| INPUT DATA |
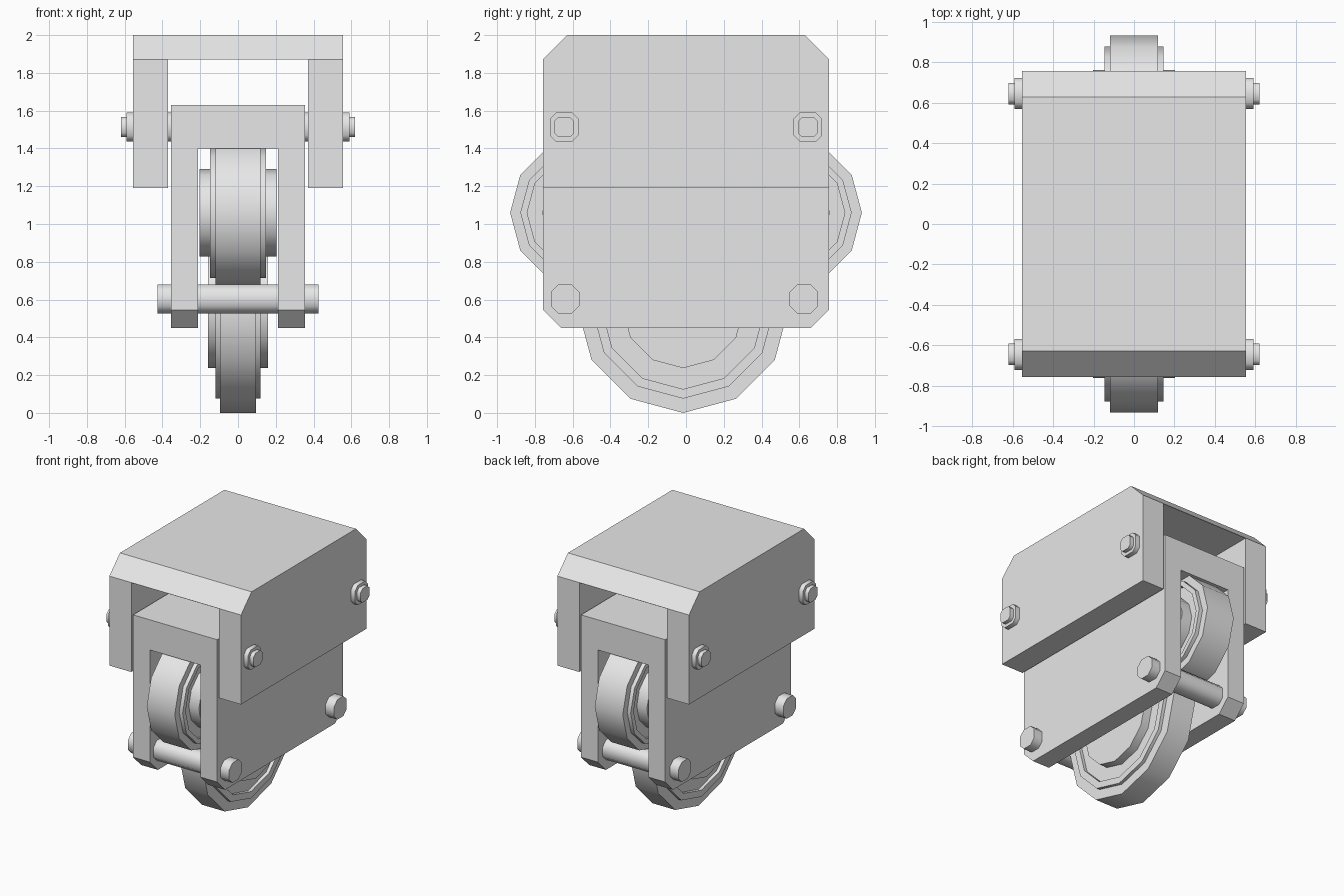
import bpy, bmesh, math
from mathutils import Vector

cube = bpy.data.objects.get("Cube")
if cube:
    bpy.data.objects.remove(cube, do_unlink=True)

GREY = (0.8, 0.8, 0.8, 1)
metal = bpy.data.materials.new("light_grey")
metal.use_nodes = True
metal.diffuse_color = GREY
metal.node_tree.nodes["Principled BSDF"].inputs["Base Color"].default_value = GREY


def finish(name, bm, smooth=False):
    bmesh.ops.recalc_face_normals(bm, faces=bm.faces)
    mesh = bpy.data.meshes.new(name)
    bm.to_mesh(mesh)
    bm.free()
    obj = bpy.data.objects.new(name, mesh)
    bpy.context.collection.objects.link(obj)
    mesh.materials.append(metal)
    if smooth:
        bpy.ops.object.select_all(action='DESELECT')
        obj.select_set(True)
        bpy.context.view_layer.objects.active = obj
        bpy.ops.object.shade_smooth_by_angle(angle=math.radians(50))
    return obj


def channel(name, outer, inner, low, ceiling, top, depth, cut_z, cut):
    """Upside-down U extruded along y, with the end edges at cut_z chamfered."""
    bm = bmesh.new()
    outline = [(-outer, low), (-outer, top), (outer, top), (outer, low),
               (inner, low), (inner, ceiling), (-inner, ceiling), (-inner, low)]
    face = bm.faces.new([bm.verts.new((x, -depth, z)) for x, z in outline])
    ext = bmesh.ops.extrude_face_region(bm, geom=[face])
    moved = [g for g in ext["geom"] if isinstance(g, bmesh.types.BMVert)]
    bmesh.ops.translate(bm, verts=moved, vec=(0, 2 * depth, 0))
    bmesh.ops.recalc_face_normals(bm, faces=bm.faces)
    ends = [e for e in bm.edges
            if all(abs(v.co.z - cut_z) < 1e-4 for v in e.verts)
            and abs(e.verts[0].co.y - e.verts[1].co.y) < 1e-4]
    bmesh.ops.bevel(bm, geom=ends, offset=cut, segments=1, affect='EDGES')
    return finish(name, bm)


def stack(name, shape, stations, y, z):
    """Loft a unit outline along x through (x, radius) stations and cap it."""
    bm = bmesh.new()
    rings = [[bm.verts.new((x, y + r * a, z + r * b)) for a, b in shape]
             for x, r in stations]
    n = len(shape)
    for p, q in zip(rings, rings[1:]):
        for i in range(n):
            j = (i + 1) % n
            bm.faces.new((p[i], p[j], q[j], q[i]))
    bm.faces.new(rings[0])
    bm.faces.new(rings[-1])
    return finish(name, bm, smooth=True)


def cut_square(c):
    k = 1 - c
    return [(1, -k), (1, k), (k, 1), (-k, 1), (-1, k), (-1, -k), (-k, -1), (k, -1)]


def mirrored(half):
    """Complete a half profile listed from the outer end to the middle."""
    return [(-x, r) for x, r in half] + [(x, r) for x, r in reversed(half)]


twelve_sides = [(math.cos(math.tau * i / 12), math.sin(math.tau * i / 12)) for i in range(12)]


def wheel(name, radius, tread, ring, hub, y, z):
    half = [(hub, .577), (tread, .577), (tread, .775), (ring, .775),
            (ring, .865), (tread, .865), (tread, 1)]
    stack(name, twelve_sides, mirrored([(x, r * radius) for x, r in half]), y, z)


# Housings
channel("outer_housing", .555, .37, 1.19, 1.87, 2.0, .757, 2.0, .128)
channel("inner_fork", .355, .212, .45, 1.4, 1.63, .757, .45, .095)

# Wheels
wheel("lower_wheel", .56, .095, .12, .16, -.015, .56)
for side, label in ((-1, "front"), (1, "back")):
    wheel(label + "_wheel", .4, .118, .147, .203, side * .531, 1.06)

    # Through bolts with raised heads, and plain lower cross bars
    stack(label + "_bolt", cut_square(.42),
          mirrored([(.62, .053), (.59, .053), (.59, .076)]), side * .645, 1.513)
    stack(label + "_cross_bar", cut_square(.52),
          mirrored([(.427, .076)]), side * .632 - .008, .603)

| YOUR ASSIGNMENT |
Only the lines from the start of the records above through the line containing "ends = [e for e in bm.edges" should be returned, exactly and with both ends, please; the pictures stay out.

| ANSWER AREA |
import bpy, bmesh, math
from mathutils import Vector

cube = bpy.data.objects.get("Cube")
if cube:
    bpy.data.objects.remove(cube, do_unlink=True)

GREY = (0.8, 0.8, 0.8, 1)
metal = bpy.data.materials.new("light_grey")
metal.use_nodes = True
metal.diffuse_color = GREY
metal.node_tree.nodes["Principled BSDF"].inputs["Base Color"].default_value = GREY


def finish(name, bm, smooth=False):
    bmesh.ops.recalc_face_normals(bm, faces=bm.faces)
    mesh = bpy.data.meshes.new(name)
    bm.to_mesh(mesh)
    bm.free()
    obj = bpy.data.objects.new(name, mesh)
    bpy.context.collection.objects.link(obj)
    mesh.materials.append(metal)
    if smooth:
        bpy.ops.object.select_all(action='DESELECT')
        obj.select_set(True)
        bpy.context.view_layer.objects.active = obj
        bpy.ops.object.shade_smooth_by_angle(angle=math.radians(50))
    return obj


def channel(name, outer, inner, low, ceiling, top, depth, cut_z, cut):
    """Upside-down U extruded along y, with the end edges at cut_z chamfered."""
    bm = bmesh.new()
    outline = [(-outer, low), (-outer, top), (outer, top), (outer, low),
               (inner, low), (inner, ceiling), (-inner, ceiling), (-inner, low)]
    face = bm.faces.new([bm.verts.new((x, -depth, z)) for x, z in outline])
    ext = bmesh.ops.extrude_face_region(bm, geom=[face])
    moved = [g for g in ext["geom"] if isinstance(g, bmesh.types.BMVert)]
    bmesh.ops.translate(bm, verts=moved, vec=(0, 2 * depth, 0))
    bmesh.ops.recalc_face_normals(bm, faces=bm.faces)
    ends = [e for e in bm.edges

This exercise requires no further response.